● Work request
Below are several records. Retype exactly those lines running from the one with "# Open tray: a" through the one with "# Two port openings in the side wall", end lines included, and no others.

Stored data entries:
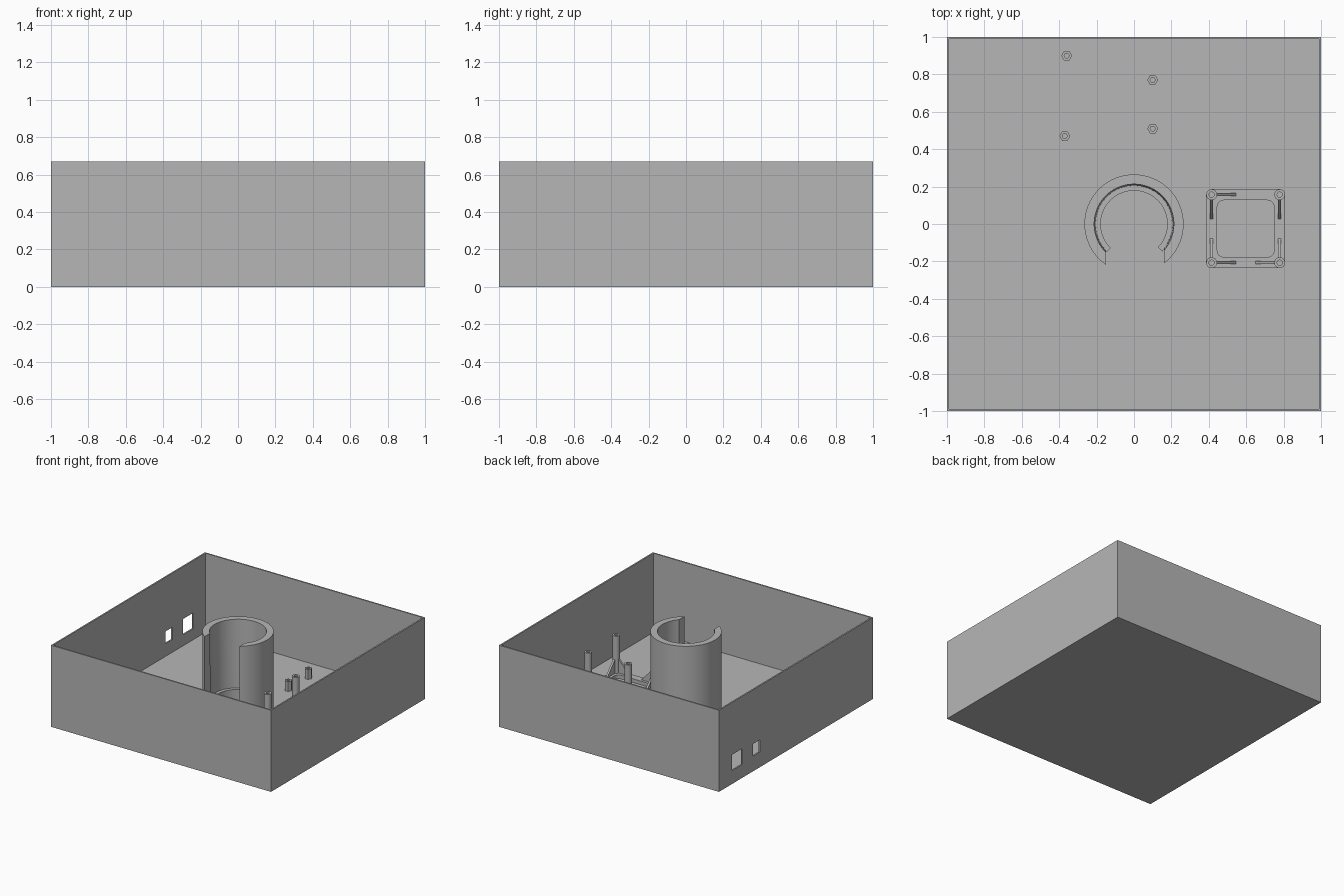
import bpy, bmesh
from math import sin, cos, asin, pi, radians
from mathutils import Vector

if "Cube" in bpy.data.objects:
    bpy.data.objects.remove(bpy.data.objects["Cube"])

grey = bpy.data.materials.new("plain grey")
grey.use_nodes = True
grey.diffuse_color = (0.47, 0.47, 0.47, 1)
grey.node_tree.nodes["Principled BSDF"].inputs["Base Color"].default_value = grey.diffuse_color

HEIGHT, WALL, FLOOR = 0.67, 0.017, 0.02


def finish(name, bm, smooth=False):
    """Turn a bmesh into a named grey object."""
    bmesh.ops.recalc_face_normals(bm, faces=bm.faces[:])
    mesh = bpy.data.meshes.new(name)
    bm.to_mesh(mesh)
    bm.free()
    mesh.materials.append(grey)
    obj = bpy.data.objects.new(name, mesh)
    bpy.context.collection.objects.link(obj)
    if smooth:
        bpy.ops.object.select_all(action="DESELECT")
        obj.select_set(True)
        bpy.context.view_layer.objects.active = obj
        bpy.ops.object.shade_smooth_by_angle(angle=radians(35))
    return obj


def loft(name, rings, closed, smooth=True):
    """Skin a row of equal cross-sections; cap the ends of an open row."""
    bm = bmesh.new()
    loops = [[bm.verts.new(p) for p in ring] for ring in rings]
    n = len(loops[0])
    for i in range(len(loops) if closed else len(loops) - 1):
        a, b = loops[i], loops[(i + 1) % len(loops)]
        for j in range(n):
            k = (j + 1) % n
            bm.faces.new((a[j], a[k], b[k], b[j]))
    if not closed:
        bm.faces.new(loops[0])
        bm.faces.new(loops[-1])
    return finish(name, bm, smooth)


def tube(name, x, y, r_out, r_in, z0, z1, sides):
    section = [(r_in, z0), (r_out, z0), (r_out, z1), (r_in, z1)]
    rings = [[(x + r * cos(2 * pi * i / sides), y + r * sin(2 * pi * i / sides), z)
              for r, z in section] for i in range(sides)]
    return loft(name, rings, True, sides > 8)


def open_ring(name, section, start, end, steps=72):
    """Revolve a section around z, leaving a gap towards the front."""
    rings = []
    for i in range(steps + 1):
        ring = []
        for r, z in section:
            a = start(r) + (end(r) - start(r)) * i / steps
            ring.append((r * sin(a), -r * cos(a), z))
        rings.append(ring)
    return loft(name, rings, False)


def block(name, low, high):
    bm = bmesh.new()
    bmesh.ops.create_cube(bm, size=1)
    low, high = Vector(low), Vector(high)
    for v in bm.verts:
        v.co = (low + high) / 2 + v.co * (high - low)
    return finish(name, bm)


# Open tray: a block whose top is inset and pushed down to the floor
tray = block("tray", (-1, -1, 0), (1, 1, HEIGHT))
bm = bmesh.new()
bm.from_mesh(tray.data)
top = max(bm.faces, key=lambda f: f.calc_center_median().z)
bmesh.ops.inset_individual(bm, faces=[top], thickness=WALL)
for v in top.verts:
    v.co.z = HEIGHT
cavity = bmesh.ops.extrude_discrete_faces(bm, faces=[top])["faces"]
for v in cavity[0].verts:
    v.co.z = FLOOR
bm.to_mesh(tray.data)
bm.free()

# Two port openings in the side wall
for y0, y1, z0, z1 in [(0.70, 0.83, 0.11, 0.24), (0.47, 0.56, 0.125, 0.225)]:
    cutter = block("port_cutter", (-1.1, y0, z0), (-0.9, y1, z1))
    cutter.hide_render = True
    mod = tray.modifiers.new("port", "BOOLEAN")
    mod.operation, mod.solver, mod.object = "DIFFERENCE", "EXACT", cutter
    bpy.context.view_layer.objects.active = tray
    bpy.ops.object.modifier_apply(modifier=mod.name)
    bpy.data.objects.remove(cutter)

# Round holder with a straight-sided gap, and the ledge inside it
open_ring("holder_wall",
          [(0.204, FLOOR), (0.265, FLOOR), (0.265, HEIGHT), (0.213, HEIGHT)],
          lambda r: asin(0.16 / r), lambda r: 2 * pi - asin(0.15 / r))
open_ring("holder_ledge",
          [(0.178, FLOOR), (0.21, FLOOR), (0.21, 0.11), (0.178, 0.11)],
          lambda r: radians(46), lambda r: radians(316))

# Short hexagonal standoffs
for i, (x, y) in enumerate([(-0.36, 0.90), (0.10, 0.77), (-0.37, 0.47), (0.10, 0.51)]):
    tube(f"standoff_{i + 1}", x, y, 0.029, 0.014, FLOOR, 0.1, 6)

# Square mounting frame with rounded corners
CX, CY, SPREAD, FRAME_TOP = 0.597, -0.025, 0.182, 0.05


def rounded_square(half, radius, z, steps=6):
    points = []
    for q in range(4):
        mid = pi / 4 + q * pi / 2
        sx, sy = (1 if cos(mid) > 0 else -1), (1 if sin(mid) > 0 else -1)
        for s in range(steps + 1):
            a = q * pi / 2 + s * pi / 2 / steps
            points.append((CX + sx * (half - radius) + radius * cos(a),
                           CY + sy * (half - radius) + radius * sin(a), z))
    return points


loft("mounting_frame",
     [rounded_square(0.211, 0.03, FLOOR), rounded_square(0.211, 0.03, FRAME_TOP),
      rounded_square(0.152, 0.035, FRAME_TOP), rounded_square(0.152, 0.035, FLOOR)], True)


# Tall posts with triangular ribs along the frame
def rib(name, x, y, dx, dy):
    side = Vector((-dy, dx, 0)) * 0.008
    outline = [(0.022, FRAME_TOP - 0.01), (0.13, FRAME_TOP - 0.01),
               (0.13, FRAME_TOP), (0.022, 0.17)]
    rings = [[Vector((x + dx * d, y + dy * d, z)) + side * s for d, z in outline]
             for s in (-1, 1)]
    loft(name, rings, False, False)


for sx, sy, label in [(-1, 1, "back_right"), (1, 1, "back_left"),
                      (-1, -1, "front_right"), (1, -1, "front_left")]:
    px, py = CX + sx * SPREAD, CY + sy * SPREAD
    tube(f"post_{label}", px, py, 0.029, 0.014, FLOOR, 0.355, 24)
    rib(f"rib_{label}_lengthwise", px, py, 0, -sy)
    if label != "back_left":
        rib(f"rib_{label}_sideways", px, py, -sx, 0)
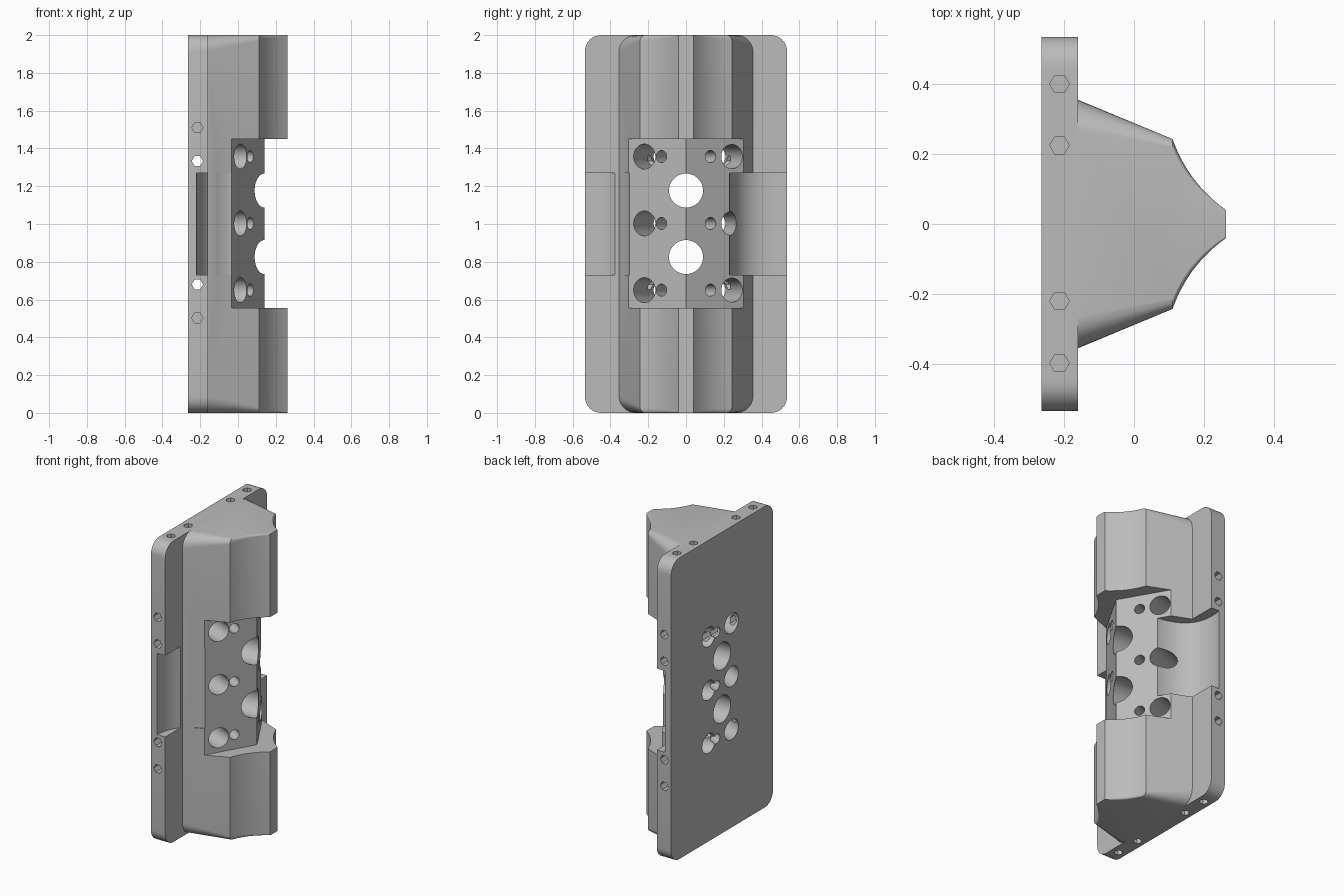
import bpy, bmesh, math
from mathutils import Vector

if "Cube" in bpy.data.objects:
    bpy.data.objects.remove(bpy.data.objects["Cube"])

grey = bpy.data.materials.new("plain_grey")
grey.use_nodes = True
grey.diffuse_color = (0.5, 0.5, 0.5, 1)
grey.node_tree.nodes["Principled BSDF"].inputs["Base Color"].default_value = (0.5, 0.5, 0.5, 1)


def skin(name, rings):
    """Closed solid through rings of equal point count."""
    bm = bmesh.new()
    loops = [[bm.verts.new(p) for p in ring] for ring in rings]
    for a, b in zip(loops, loops[1:]):
        for i in range(len(a)):
            j = (i + 1) % len(a)
            bm.faces.new((a[i], a[j], b[j], b[i]))
    bm.faces.new(loops[0])
    bm.faces.new(loops[-1])
    bmesh.ops.recalc_face_normals(bm, faces=bm.faces)
    mesh = bpy.data.meshes.new(name)
    bm.to_mesh(mesh)
    bm.free()
    mesh.materials.append(grey)
    obj = bpy.data.objects.new(name, mesh)
    bpy.context.collection.objects.link(obj)
    return obj


def rounded(x, half, r, steps=8):
    """Full-height rounded rectangle at one x station."""
    ring = []
    for k, (sy, sz) in enumerate([(1, 1), (-1, 1), (-1, -1), (1, -1)]):
        for i in range(steps + 1):
            a = math.pi / 2 * (k + i / steps)
            ring.append((x, sy * (half - r) + r * math.cos(a),
                         1 + sz * (1 - r) + r * math.sin(a)))
    return ring


def bow(p, q, sag, n=16):
    """Bowed line from p to q, sagging towards the left of travel."""
    p, q = Vector(p), Vector(q)
    d = (q - p).normalized()
    side = Vector((-d.y, d.x))
    return [p.lerp(q, i / n) + side * sag * 4 * (i / n) * (1 - i / n) for i in range(n + 1)]


def prism(name, outline, z0, z1):
    return skin(name, [[(p[0], p[1], z) for p in outline] for z in (z0, z1)])


def rod(name, a, b, r, sides=32):
    a, b = Vector(a), Vector(b)
    turn = (b - a).to_track_quat('Z', 'Y')
    circle = [turn @ Vector((r * math.cos(t), r * math.sin(t), 0))
              for t in (2 * math.pi * i / sides for i in range(sides))]
    return skin(name, [[end + c for c in circle] for end in (a, b)])


def combine(target, tool, operation):
    mod = target.modifiers.new(tool.name, 'BOOLEAN')
    mod.operation, mod.object, mod.solver = operation, tool, 'EXACT'
    bpy.context.view_layer.objects.active = target
    bpy.ops.object.modifier_apply(modifier=mod.name)
    bpy.data.objects.remove(tool)


# Backing plate and tapered hump with concave flanks
body = skin("mounting_block", [rounded(-0.265, 0.535, 0.085), rounded(-0.16, 0.535, 0.085)])
flank = bow((0.11, 0.243), (0.263, 0.04), -0.02, 12)
hump = [rounded(-0.2, 0.371, 0.1), rounded(-0.16, 0.355, 0.09)]
hump += [rounded(p.x, p.y, 0.03 - 0.025 * i / 12) for i, p in enumerate(flank)]
combine(body, skin("hump", hump), 'UNION')

# V-fronted window across the hump
cuts = [prism("window", [(0.14, 0), (-0.05, 0.329), (0.5, 0.329), (0.5, -0.329), (-0.05, -0.329)],
              0.555, 1.45)]

# Scooped side pockets
for start, end, sag in [((-0.22, -0.535), (-0.04, -0.3), 0.05), ((-0.22, 0.535), (0.007, 0.23), -0.1)]:
    far = math.copysign(0.7, end[1])
    cuts.append(prism("pocket", bow(start, end, sag) + [(0.1, end[1]), (0.1, far), (start[0], far)],
                      0.73, 1.27))

# Large straight bores
for z in (0.825, 1.177):
    cuts.append(rod("bore", (-0.4, 0, z), (0.4, 0, z), 0.09, 48))


# Slanted bores through the V faces
def slanted(front, back, z, r):
    a, b = Vector((*front, z)), Vector((*back, z))
    d = (b - a).normalized() * 0.12
    cuts.append(rod("slanted_bore", a - d, b + d, r))


for z in (0.65, 1.003, 1.357):
    slanted((0.013, -0.22), (-0.265, -0.1), z, 0.066)
    slanted((0.0, 0.243), (-0.265, 0.14), z, 0.064)
    for s in (-1, 1):
        slanted((0.065, 0.13 * s), (-0.265, -0.06 * s), z, 0.032)

# Hexagonal edge holes
for y in (-0.398, -0.22, 0.225, 0.4):
    for z0, z1 in ((-0.1, 0.2), (1.8, 2.1)):
        cuts.append(rod("end_hole", (-0.213, y, z0), (-0.213, y, z1), 0.028, 6))
for z in (0.68, 1.333):
    cuts.append(rod("cross_hole", (-0.215, -0.7, z), (-0.215, 0.7, z), 0.03, 6))
for z in (0.503, 1.51):
    for s in (-1, 1):
        cuts.append(rod("side_hole", (-0.215, 0.7 * s, z), (-0.215, 0.33 * s, z), 0.03, 6))

for tool in cuts:
    combine(body, tool, 'DIFFERENCE')

# Smooth curves, crisp edges
bpy.ops.object.select_all(action='DESELECT')
body.select_set(True)
bpy.context.view_layer.objects.active = body
bpy.ops.object.shade_smooth_by_angle(angle=math.radians(25))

● Solution for this exercise
# Open tray: a block whose top is inset and pushed down to the floor
tray = block("tray", (-1, -1, 0), (1, 1, HEIGHT))
bm = bmesh.new()
bm.from_mesh(tray.data)
top = max(bm.faces, key=lambda f: f.calc_center_median().z)
bmesh.ops.inset_individual(bm, faces=[top], thickness=WALL)
for v in top.verts:
    v.co.z = HEIGHT
cavity = bmesh.ops.extrude_discrete_faces(bm, faces=[top])["faces"]
for v in cavity[0].verts:
    v.co.z = FLOOR
bm.to_mesh(tray.data)
bm.free()

# Two port openings in the side wall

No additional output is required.